* **What needs to be done**: Search the data below for the string "swing" and copy all lines where it shows up.

(Collected data)
----

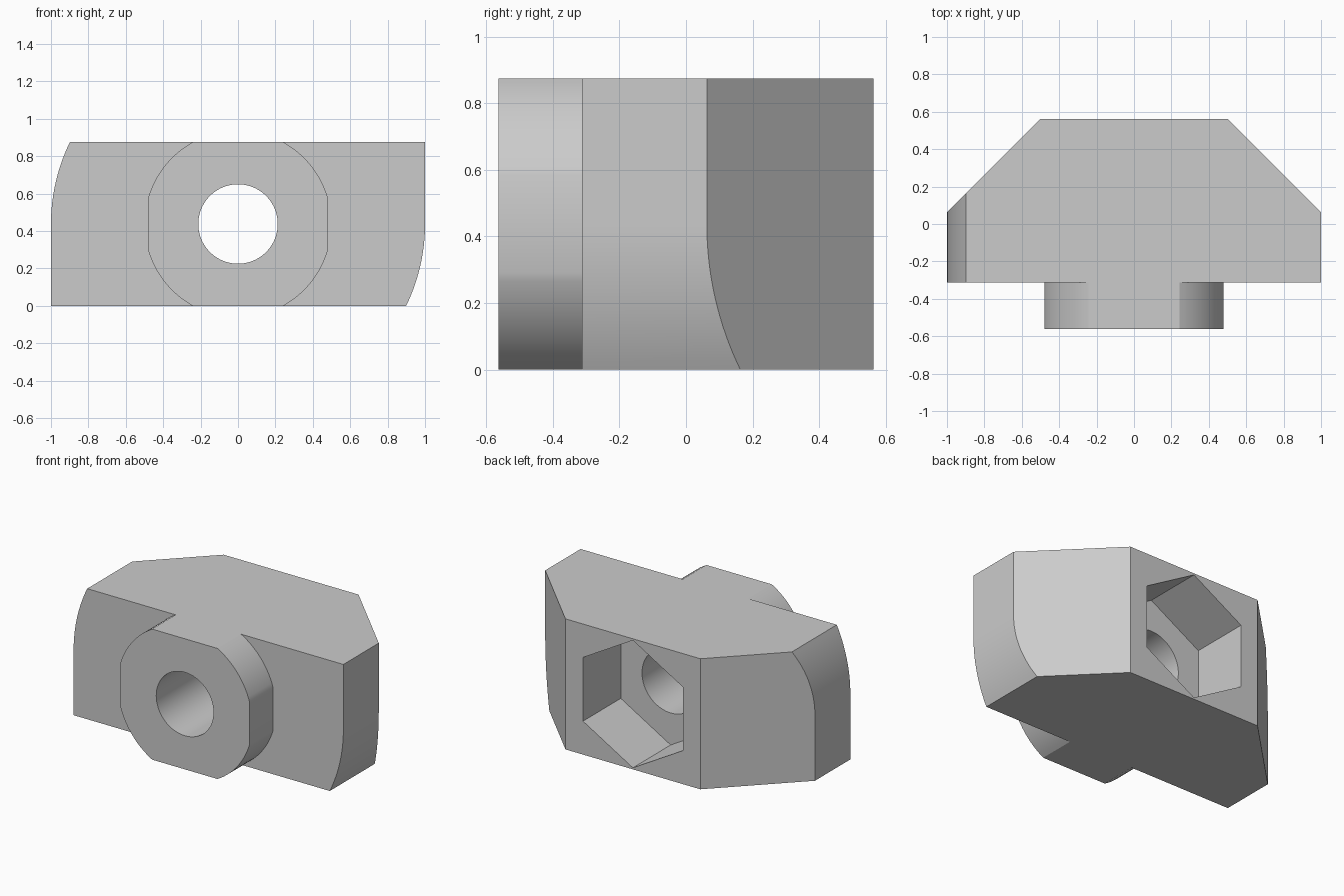
import bpy
import bmesh
from math import asin, sin, cos, pi, tau, radians
from mathutils import Vector

if "Cube" in bpy.data.objects:
    bpy.data.objects.remove(bpy.data.objects["Cube"], do_unlink=True)

H = 0.875            # overall height
MID = H / 2          # height of the bore axis
FRONT, STEP, BACK = -0.5625, -0.3125, 0.5625

steel = bpy.data.materials.new("plain grey")
steel.use_nodes = True
GREY = (0.6, 0.6, 0.6, 1)
steel.diffuse_color = GREY
steel.node_tree.nodes["Principled BSDF"].inputs["Base Color"].default_value = GREY


def arc(radius, start, end, steps):
    """Points of an arc around the bore axis, in the x-z plane."""
    angles = [start + (end - start) * i / steps for i in range(steps + 1)]
    return [(radius * cos(a), MID + radius * sin(a)) for a in angles]


def prism(name, outline, lo, hi, axis):
    """Extrude an outline along y (x-z outline) or z (x-y outline)."""
    bm = bmesh.new()
    place = (lambda u, v: (u, lo, v)) if axis == "y" else (lambda u, v: (u, v, lo))
    face = bm.faces.new([bm.verts.new(place(u, v)) for u, v in outline])
    grown = bmesh.ops.extrude_face_region(bm, geom=[face])["geom"]
    shift = Vector((0, hi - lo, 0)) if axis == "y" else Vector((0, 0, hi - lo))
    bmesh.ops.translate(bm, vec=shift,
                        verts=[g for g in grown if isinstance(g, bmesh.types.BMVert)])
    bmesh.ops.recalc_face_normals(bm, faces=bm.faces)
    mesh = bpy.data.meshes.new(name)
    bm.to_mesh(mesh)
    bm.free()
    mesh.materials.append(steel)
    obj = bpy.data.objects.new(name, mesh)
    bpy.context.collection.objects.link(obj)
    return obj


def combine(target, tool, operation):
    """Apply a boolean and discard the tool."""
    mod = target.modifiers.new(operation, "BOOLEAN")
    mod.operation, mod.object, mod.solver = operation, tool, "EXACT"
    bpy.context.view_layer.objects.active = target
    bpy.ops.object.modifier_apply(modifier=mod.name)
    bpy.data.objects.remove(tool, do_unlink=True)


# Body: two diagonally opposite rounded corners seen from the front
swing = asin(MID)
profile = (arc(1, -swing, 0, 16) + [(1, H)]
           + arc(1, pi - swing, pi, 16) + [(-1, 0)])
body = prism("t_slot_nut", profile, STEP, BACK, "y")

# Chamfered back corners
plan = [(-1.1, STEP - 0.1), (1.1, STEP - 0.1), (1.1, -0.0375), (0.5, BACK),
        (-0.5, BACK), (-1.1, -0.0375)]
combine(body, prism("plan_outline", plan, -0.1, H + 0.1, "z"), "INTERSECT")

# Front boss: round, with flats on four sides
low, high = asin(0.1458 / 0.5), asin(MID / 0.5)
boss_outline = []
for start, end in ((low, high), (pi - high, pi - low),
                   (pi + low, pi + high), (tau - high, tau - low)):
    boss_outline += arc(0.5, start, end, 14)
combine(body, prism("boss", boss_outline, FRONT, STEP + 0.1, "y"), "UNION")

# Through bore and hexagonal pocket in the back
bore = arc(0.2125, 0, tau, 64)[:-1]
combine(body, prism("bore", bore, -1, 1, "y"), "DIFFERENCE")
pocket = arc(0.427, pi / 6, pi / 6 + tau, 6)[:-1]
combine(body, prism("hex_pocket", pocket, BACK - 0.4, 1, "y"), "DIFFERENCE")

# Smooth the curved walls, keep the edges crisp
bpy.ops.object.select_all(action="DESELECT")
body.select_set(True)
bpy.context.view_layer.objects.active = body
bpy.ops.object.shade_smooth_by_angle(angle=radians(20))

----

* **Your response**:
swing = asin(MID)
profile = (arc(1, -swing, 0, 16) + [(1, H)]
           + arc(1, pi - swing, pi, 16) + [(-1, 0)])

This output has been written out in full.